B-but, Mr Jimson, I w-want to be an artist.''Of course you do,' I said, 'everybody does once. But they get over it, thank God, like the measles and the chickenpox. Go home and go to bed and take some hot lemonade and put on three blankets and sweat it out.''But Mr J-Jimson, there must be artists.''Yes, and lunatics and lepers, but why go and live in an asylum before you're sent for? If you find life a bit dull at home,' I said, 'and want to amuse yourself, put a stick of dynamite in the kitchen fire, or shoot a policeman. Volunteer for a test pilot, or dive off Tower Bridge with five bob's worth of roman candles in each pocket. You'd get twice the fun at about one-tenth of the risk.
Why,' I said, quite surprised by my own eloquence in inventing all this stuff, 'it happens every day. The old old story. Boys and girls fall in love, that is, they are driven mad and go blind and deaf and see each other not as human animals with comic noses and bandy legs and voices like frogs, but as angels so full of shining goodness that like hollow turnips with candles put into them, they seem miracles of beauty. And the next minute the candles shoot out sparks and burn their eyes. And they seem to each other like devils, full of spite and cruelty. And they will drive each other mad unless they have grown some imagination. Even enough to laugh.
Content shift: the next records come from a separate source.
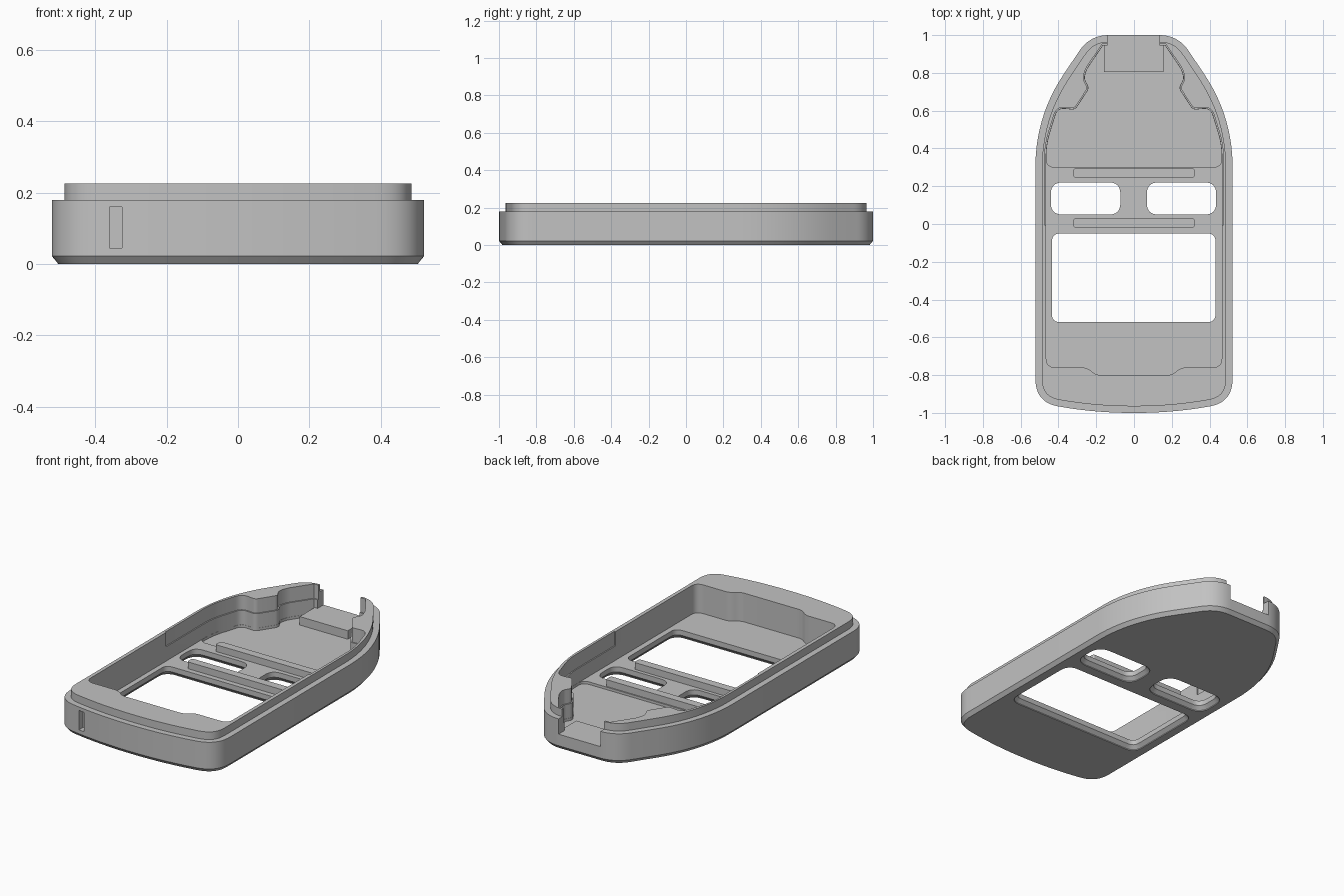
import bpy
import bmesh
from mathutils import Vector

cube = bpy.data.objects.get("Cube")
if cube:
    bpy.data.objects.remove(cube, do_unlink=True)

grey = bpy.data.materials.new("plain grey")
grey.use_nodes = True
GREY = (0.54, 0.54, 0.54, 1)
grey.diffuse_color = GREY
grey.node_tree.nodes["Principled BSDF"].inputs["Base Color"].default_value = GREY


def rounded(corners, steps=10):
    """Polygon whose corners (x, y, cut length) become smooth curves."""
    out = []
    for i, (x, y, cut) in enumerate(corners):
        p = Vector((x, y))
        if cut == 0:
            out.append(p)
            continue
        before = Vector(corners[i - 1][:2])
        after = Vector(corners[(i + 1) % len(corners)][:2])
        a = p + (before - p).normalized() * cut
        b = p + (after - p).normalized() * cut
        for k in range(steps + 1):
            t = k / steps
            out.append(a * (1 - t) ** 2 + p * 2 * t * (1 - t) + b * t * t)
    return out


def mirrored(half):
    """Close a right-hand half outline (front to back) across x = 0."""
    return half + [(-x, y, cut) for x, y, cut in reversed(half)]


def inset(points, d):
    """Move a counter-clockwise outline inwards by d."""
    out = []
    for i, p in enumerate(points):
        e1 = (p - points[i - 1]).normalized()
        e2 = (points[(i + 1) % len(points)] - p).normalized()
        n1, n2 = Vector((-e1.y, e1.x)), Vector((-e2.y, e2.x))
        out.append(p + (n1 + n2) * d / (1 + n1.dot(n2)))
    return out


def loft(name, points, layers):
    """Stack inset copies of an outline; layers are (inset, z)."""
    bm = bmesh.new()
    rings = [[bm.verts.new((p.x, p.y, z)) for p in inset(points, d)] for d, z in layers]
    bm.faces.new(list(reversed(rings[0])))
    bm.faces.new(rings[-1])
    n = len(points)
    for low, high in zip(rings, rings[1:]):
        for i in range(n):
            j = (i + 1) % n
            bm.faces.new((low[i], low[j], high[j], high[i]))
    mesh = bpy.data.meshes.new(name)
    bm.to_mesh(mesh)
    bm.free()
    mesh.materials.append(grey)
    obj = bpy.data.objects.new(name, mesh)
    bpy.context.collection.objects.link(obj)
    return obj


def rect(x0, x1, y0, y1, cut=0):
    return rounded([(x0, y0, cut), (x1, y0, cut), (x1, y1, cut), (x0, y1, cut)], 6)


def combine(target, tool, operation):
    tool.hide_render = True
    mod = target.modifiers.new(operation, "BOOLEAN")
    mod.operation = operation
    mod.solver = "EXACT"
    mod.object = tool
    bpy.context.view_layer.objects.active = target
    bpy.ops.object.modifier_apply(modifier=mod.name)
    bpy.data.objects.remove(tool, do_unlink=True)


FLOOR, POCKET, SILL, RIM, TOP = 0.055, 0.04, 0.09, 0.18, 0.225

# Outer shell with chamfered base and stepped lip
outer = rounded(mirrored([(0.2, -1, 0.19), (0.522, -0.945, 0.125),
                          (0.522, 0.57, 0.27), (0.233, 1, 0.1)]), 14)
shell = loft("case_shell", outer,
             [(0.018, 0), (0, 0.022), (0, RIM), (0.035, RIM), (0.035, TOP)])

# Interior: main cavity, deeper rear pocket, slightly wider upper rear wall
front = [(0.2, -0.8, 0.025), (0.25, -0.76, 0.025), (0.465, -0.76, 0.05)]
rear = [(0.465, 0.42, 0.065), (0.405, 0.615, 0.04), (0.312, 0.605, 0.02),
        (0.237, 0.72, 0.02), (0.265, 0.77, 0.02), (0.25, 0.82, 0.02), (0.165, 0.945, 0)]
combine(shell, loft("cavity", rounded(mirrored(front + rear), 6),
                    [(0, FLOOR), (0, 0.3)]), "DIFFERENCE")
combine(shell, loft("pocket", rounded(mirrored([(0.465, 0.3, 0.045)] + rear), 6),
                    [(0.001, POCKET), (0.001, 0.1)]), "DIFFERENCE")
combine(shell, loft("upper_wall", rounded(mirrored([(0.465, 0, 0)] + rear), 6),
                    [(-0.007, 0.14), (-0.007, 0.31)]), "DIFFERENCE")

# Raised sill and open notch at the back
combine(shell, loft("sill", rect(-0.16, 0.155, 0.805, 0.985),
                    [(0, 0.03), (0, SILL)]), "UNION")
combine(shell, loft("notch", rect(-0.14, 0.135, 0.9, 1.1),
                    [(0, SILL), (0, 0.32)]), "DIFFERENCE")

# Floor windows, flared underneath
for x0, x1, y0, y1, cut in ((-0.435, 0.432, -0.52, -0.05, 0.045),
                            (-0.44, -0.072, 0.05, 0.22, 0.06),
                            (0.068, 0.435, 0.05, 0.22, 0.06)):
    combine(shell, loft("window", rect(x0, x1, y0, y1, cut),
                        [(-0.02, -0.01), (-0.02, 0.005), (0, 0.025), (0, 0.12)]),
            "DIFFERENCE")

# Cross ribs on the floor
for y in (0.27, 0.005):
    combine(shell, loft("rib", rect(-0.32, 0.32, y - 0.024, y + 0.024, 0.012),
                        [(0, 0.03), (0, 0.095)]), "UNION")

# Small slot in the front wall
combine(shell, loft("slot", rect(-0.36, -0.325, -1.1, -0.935),
                    [(0, 0.045), (0, 0.16)]), "DIFFERENCE")

bpy.ops.object.select_all(action="DESELECT")
shell.select_set(True)
bpy.context.view_layer.objects.active = shell
bpy.ops.object.shade_smooth_by_angle(angle=0.5)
You take a straight tip from the stable, Cokey, if you must hate, hate the government or the people or the sea or men, but don't hate an individual person. Who's done you a real injury. Next thing you know he'll be getting into your beer like prussic acid; and blotting out your eyes like a cataract and screaming in your ears like a brain tumour and boiling round your heart like melted lead and ramping though your guts like a cancer. And a nice fool you'd look if he knew. It would make him laugh till his teeth dropped out; from old age.
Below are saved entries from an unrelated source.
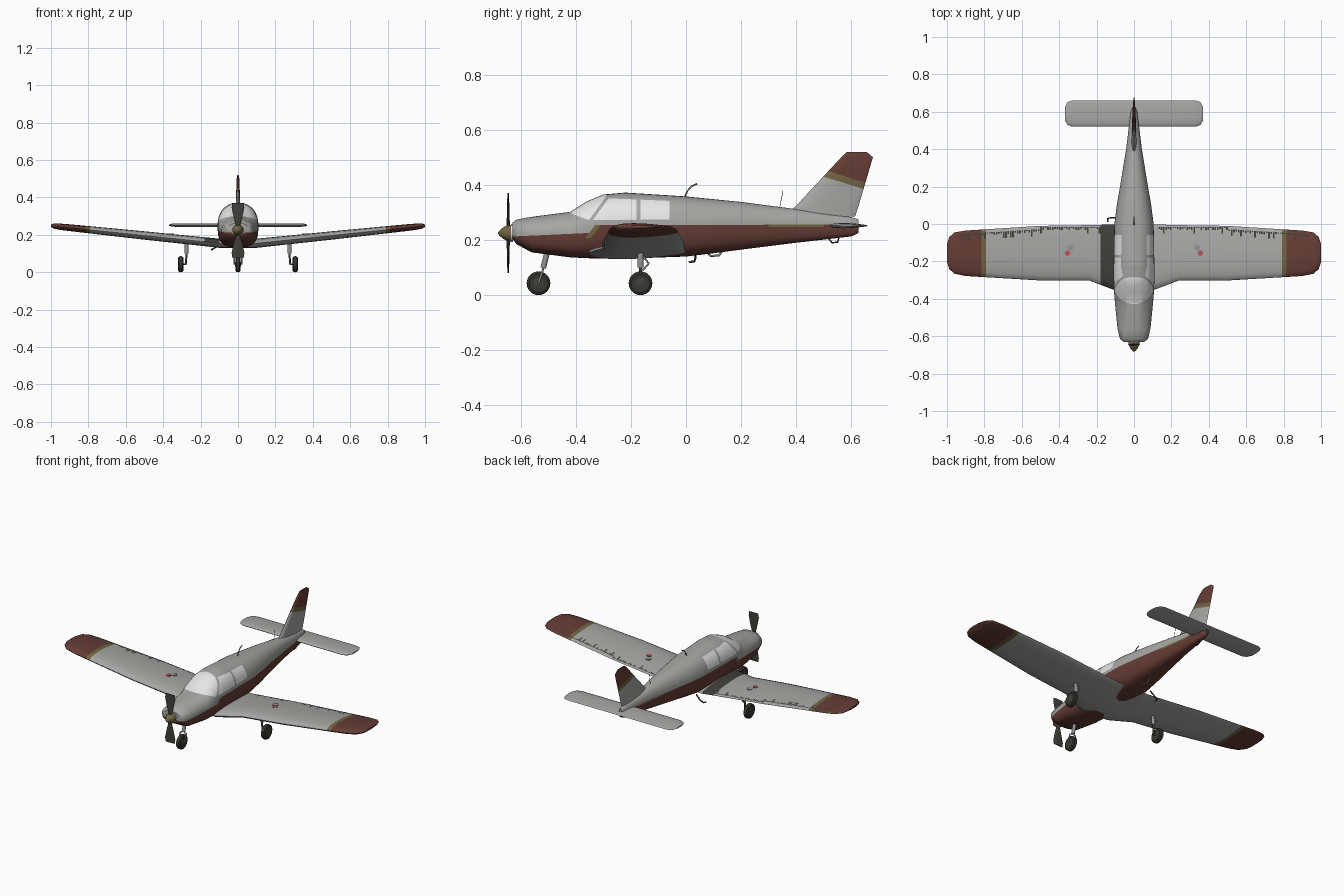
import bpy, bmesh, math, random
from mathutils import Vector

random.seed(4)
cube = bpy.data.objects.get("Cube")
if cube:
    bpy.data.objects.remove(cube)


def material(name, r, g, b):
    m = bpy.data.materials.new(name)
    m.use_nodes = True
    m.diffuse_color = (r, g, b, 1)
    node = next(n for n in m.node_tree.nodes if n.type == 'BSDF_PRINCIPLED')
    node.inputs["Base Color"].default_value = (r, g, b, 1)
    node.inputs["Roughness"].default_value = 0.6
    return m


GREY = material("paint grey", 0.38, 0.38, 0.37)
RED = material("dark red", 0.13, 0.045, 0.035)
OLIVE = material("olive gold", 0.17, 0.13, 0.055)
GLASS = material("pale glass", 0.8, 0.8, 0.8)
DARK = material("walkway grey", 0.05, 0.052, 0.042)
TYRE = material("tyre black", 0.035, 0.036, 0.03)
METAL = material("gear metal", 0.3, 0.3, 0.3)
PINK = material("marker pink", 0.5, 0.08, 0.1)


def finish(name, bm, *mats, angle=40):
    mesh = bpy.data.meshes.new(name)
    bm.to_mesh(mesh)
    bm.free()
    ob = bpy.data.objects.new(name, mesh)
    bpy.context.collection.objects.link(ob)
    for m in mats:
        mesh.materials.append(m)
    bpy.ops.object.select_all(action='DESELECT')
    ob.select_set(True)
    bpy.context.view_layer.objects.active = ob
    bpy.ops.object.shade_smooth_by_angle(angle=math.radians(angle))
    return ob


def loft(rings):
    bm = bmesh.new()
    rows = [[bm.verts.new(p) for p in ring] for ring in rings]
    n = len(rows[0])
    for a, b in zip(rows, rows[1:]):
        for i in range(n):
            bm.faces.new((a[i], a[(i + 1) % n], b[(i + 1) % n], b[i]))
    bm.faces.new(rows[0])
    bm.faces.new(rows[-1])
    bmesh.ops.recalc_face_normals(bm, faces=bm.faces)
    return bm


def cut(bm, co, normal):
    bmesh.ops.bisect_plane(bm, geom=bm.verts[:] + bm.edges[:] + bm.faces[:],
                           plane_co=co, plane_no=normal, dist=1e-5)


def cut_line(bm, line):
    (ya, za), (yb, zb) = line
    cut(bm, (0, ya, za), (0, zb - za, ya - yb))


def side(line, p):
    """Positive below a rearward line, or behind a rising one."""
    (ya, za), (yb, zb) = line
    return (p.y - ya) * (zb - za) - (p.z - za) * (yb - ya)


def paint(bm, rule):
    bm.normal_update()
    for f in bm.faces:
        f.material_index = rule(f.calc_center_median(), f.normal)


def foil(le, te, thick, n=20):
    mid, half = (le + te) / 2, (te - le) / 2
    ring = []
    for i in range(n):
        t = math.tau * i / n
        c, s = math.cos(t), math.sin(t)
        ring.append((mid - half * c, thick / 2 * s * (1 + 0.4 * c)))
    return ring


def lathe(name, profile, centre, axis, mat, n=24):
    rings = []
    for a, r in profile:
        ring = []
        for i in range(n):
            t = math.tau * i / n
            u, v = r * math.cos(t), r * math.sin(t)
            p = {'X': (a, u, v), 'Y': (u, a, v), 'Z': (u, v, a)}[axis]
            ring.append(Vector(centre) + Vector(p))
        rings.append(ring)
    return finish(name, loft(rings), mat)


def rod(name, points, radius, mat):
    cu = bpy.data.curves.new(name, 'CURVE')
    cu.dimensions = '3D'
    cu.bevel_depth, cu.bevel_resolution, cu.use_fill_caps = radius, 2, True
    sp = cu.splines.new('POLY')
    sp.points.add(len(points) - 1)
    for q, p in zip(sp.points, points):
        q.co = (*p, 1)
    cu.materials.append(mat)
    ob = bpy.data.objects.new(name, cu)
    bpy.context.collection.objects.link(ob)


# Fuselage: y, bottom, top, half width
stations = [(-.63, .205, .262, .055), (-.615, .185, .274, .075), (-.56, .155, .284, .088),
            (-.42, .137, .302, .102), (-.36, .134, .34, .107), (-.3, .132, .365, .109),
            (-.22, .132, .372, .109), (0, .14, .358, .105), (.1, .152, .348, .092),
            (.2, .165, .338, .075), (.4, .19, .312, .042), (.6, .213, .283, .018),
            (.625, .225, .275, .008)]


def section(y, low, top, w, n=40):
    mid = (low + top) / 2
    ring = []
    for i in range(n):
        t = math.tau * i / n
        c, s = math.cos(t), math.sin(t)
        e = 2 / 2.2 if s > 0 else 2 / 3
        x = math.copysign(abs(c) ** e, c) * w
        ring.append((x, y, mid + math.copysign(abs(s) ** e, s) * (top - mid)))
    return ring


nose_line = ((-.62, .213), (-.34, .226))
body_line = ((-.32, .254), (.62, .256))
stripe_line = ((-.32, .248), (.62, .246))
step_rear = ((-.35, .2), (-.31, .254))
step_front = ((-.37, .2), (-.33, .254))
screen_base = ((-.435, .303), (-.352, .272))
screen_rear = ((-.352, .272), (-.289, .36))
door_front = ((-.338, .272), (-.275, .36))
sill = ((-.3, .272), (0, .275))
lintel = ((-.3, .352), (-.06, .342))
bm = loft([section(*s) for s in stations])
for line in (nose_line, body_line, stripe_line, step_rear, step_front, screen_base,
             screen_rear, door_front, sill, lintel):
    cut_line(bm, line)
for y in (-.18, -.165, -.06, .3, .5):
    cut(bm, (0, y, 0), (0, 1, 0))


def fuselage_rule(p, n):
    if side(screen_rear, p) < 0 and side(screen_base, p) < 0 and p.y > -.44:
        return 3
    if side(sill, p) < 0 < side(lintel, p) and side(door_front, p) > 0:
        if p.y < -.18 or -.165 < p.y < -.06:
            return 3
    if side(step_rear, p) > 0:
        if side(body_line, p) < 0:
            return 0
        return 2 if .3 < p.y < .5 and side(stripe_line, p) < 0 else 1
    if side(step_front, p) > 0 and .2 < p.z < .254:
        return 2
    return 1 if side(nose_line, p) > 0 else 0


paint(bm, fuselage_rule)
finish("fuselage", bm, GREY, RED, OLIVE, GLASS)

# Wing: x, leading edge, trailing edge, thickness
wing_stations = [(0, -.36, 0, .046), (.1, -.355, -.002, .046), (.24, -.302, -.006, .044),
                 (.5, -.302, -.01, .042), (.9, -.278, -.035, .034), (.96, -.266, -.045, .031),
                 (.988, -.24, -.07, .024), (1, -.205, -.105, .01)]


def wing_height(x):
    return .155 + max(0, abs(x) - .1) * .104


def wing_top(x, y):
    x = abs(x)
    for a, b in zip(wing_stations, wing_stations[1:]):
        if a[0] <= x <= b[0]:
            f = (x - a[0]) / (b[0] - a[0])
            le, te, th = (u + (v - u) * f for u, v in zip(a[1:], b[1:]))
            c = (le + te - 2 * y) / (te - le)
            return wing_height(x) + th / 2 * math.sqrt(max(0, 1 - c * c)) * (1 + .4 * c)


def mirrored(rows):
    return [(-r[0], *r[1:]) for r in reversed(rows) if r[0]] + rows


bm = loft([[(x, y, wing_height(x) + z) for y, z in foil(le, te, th)]
           for x, le, te, th in mirrored(wing_stations)])
for x in (.79, .815, -.79, -.815, -.18):
    cut(bm, (x, 0, 0), (1, 0, 0))


def wing_rule(p, n):
    if abs(p.x) > .79:
        return 1 if abs(p.x) > .815 else 2
    return 3 if -.18 < p.x < -.1 and n.z > 0 else 0


paint(bm, wing_rule)
finish("wing", bm, GREY, RED, OLIVE, DARK)

# Dark hinge marks along the trailing edge
bm = bmesh.new()
for s in (-1, 1):
    for k in range(64):
        x = .13 + k * .0125
        gap = .006 if x < .5 else .018
        y1 = -.01 - max(0, x - .5) * .0625 - gap
        y0 = y1 - random.choice((.006, .01, .015, .035))
        for a, b in ((y0, (y0 + y1) / 2), ((y0 + y1) / 2, y1)):
            bm.faces.new([bm.verts.new((s * u, v, wing_top(u, v) + .0015))
                          for u, v in ((x, a), (x + .009, a), (x + .009, b), (x, b))][::s])
finish("hinge_marks", bm, DARK)

# Tailplane
tail = [(0, .52, .66, .018), (.33, .52, .66, .018), (.355, .53, .652, .014), (.37, .555, .625, .006)]
bm = loft([[(x, y, .252 + z) for y, z in foil(le, te, th)] for x, le, te, th in mirrored(tail)])
finish("tailplane", bm, GREY)

# Fin and rudder
fin = [(.285, .36, .613, .026), (.327, .402, .627, .024), (.5, .563, .678, .014), (.52, .585, .655, .006)]
bm = loft([[(x, y, z) for y, x in foil(le, te, th)] for z, le, te, th in fin])
red_edge, olive_edge = ((.5, .455), (.66, .405)), ((.49, .432), (.655, .382))
cut_line(bm, red_edge)
cut_line(bm, olive_edge)
paint(bm, lambda p, n: 1 if side(red_edge, p) < 0 else 2 if side(olive_edge, p) < 0 else 0)
finish("fin", bm, GREY, RED, OLIVE)

# Propeller, spinner and back plate
blade = [(0, .01, .014), (.03, .012, .012), (.07, .023, .009), (.12, .034, .007), (.145, .031, .005)]
bm = loft([[(x, -.645 + y, .225 + r) for x, y in foil(-w, w, th, 12)] for r, w, th in mirrored(blade)])
finish("propeller", bm, DARK)
lathe("spinner", [(-.052, .002), (-.046, .01), (-.034, .02), (-.018, .028), (0, .031)],
      (0, -.63, .225), 'Y', OLIVE)
lathe("spinner_plate", [(0, .033), (.006, .033)], (0, -.634, .225), 'Y', GLASS)


# Landing gear
def wheel(name, x, y):
    c = (x, y, .043)
    lathe(name + "_tyre", [(-.012, .024), (-.014, .034), (-.009, .042), (0, .043), (.009, .042),
                           (.014, .034), (.012, .024)], c, 'X', TYRE)
    lathe(name + "_hub", [(-.015, .01), (-.012, .02), (.012, .02), (.015, .01)], c, 'X', DARK)


wheel("nose_wheel", 0, -.535)
rod("nose_strut", [(0, -.5, .17), (0, -.518, .098)], .01, METAL)
for s, word in ((1, "left"), (-1, "right")):
    rod(word + "_nose_fork", [(0, -.518, .098), (s * .02, -.52, .09), (s * .02, -.535, .043)], .004, METAL)
    wheel(word + "_main_wheel", s * .306, -.165)
    rod(word + "_main_strut", [(s * .275, -.165, .165), (s * .275, -.165, .1)], .011, METAL)
    rod(word + "_main_leg", [(s * .275, -.165, .1), (s * .279, -.165, .043), (s * .306, -.165, .043)], .006, DARK)
    rod(word + "_torque_link", [(s * .275, -.155, .14), (s * .275, -.135, .115), (s * .275, -.158, .09)], .004, METAL)
    # Fuel cap and its marker
    for part, x, y, r, mat in (("fuel_cap", .338, -.125, .016, METAL), ("cap_marker", .355, -.156, .014, PINK)):
        lathe(word + "_" + part, [(-.003, r), (.003, r)], (s * x, y, wing_top(x, y)), 'Z', mat)

# Aerials, step and tail skid
rod("roof_aerial", [(0, -.005, .355), (0, .005, .378), (0, .02, .395), (0, .04, .404)], .003, METAL)
rod("wire_aerial", [(0, .34, .318), (0, .352, .38)], .001, DARK)
rod("boarding_step", [(-.09, .03, .16), (-.115, .035, .135), (-.14, .03, .122), (-.14, .01, .12)], .004, DARK)
rod("belly_aerial", [(0, .08, .152), (0, .09, .142), (0, .12, .144), (0, .13, .158)], .004, METAL)
rod("tail_skid", [(0, .515, .208), (0, .53, .19), (0, .55, .192), (0, .555, .21)], .003, DARK)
Girl going past clinging to a young man's arm. Putting up her face like a duck to the moon. Drinking joy. Green in her eyes. Spinal curvature. No chin, mouth like a frog. Young man like a pug. Gazing down at his sweetie with the face of a saint reading the works of God. Hold on, maiden, you've got him. He's your boy. Look out, Puggy, that isn't a maiden you see before you, it's a work of imagination. Nail him, girlie. Nail him to the contract. Fly laddie, fly off with your darling vision before she turns into a frow, who spends all her life thinking of what the neighbours think.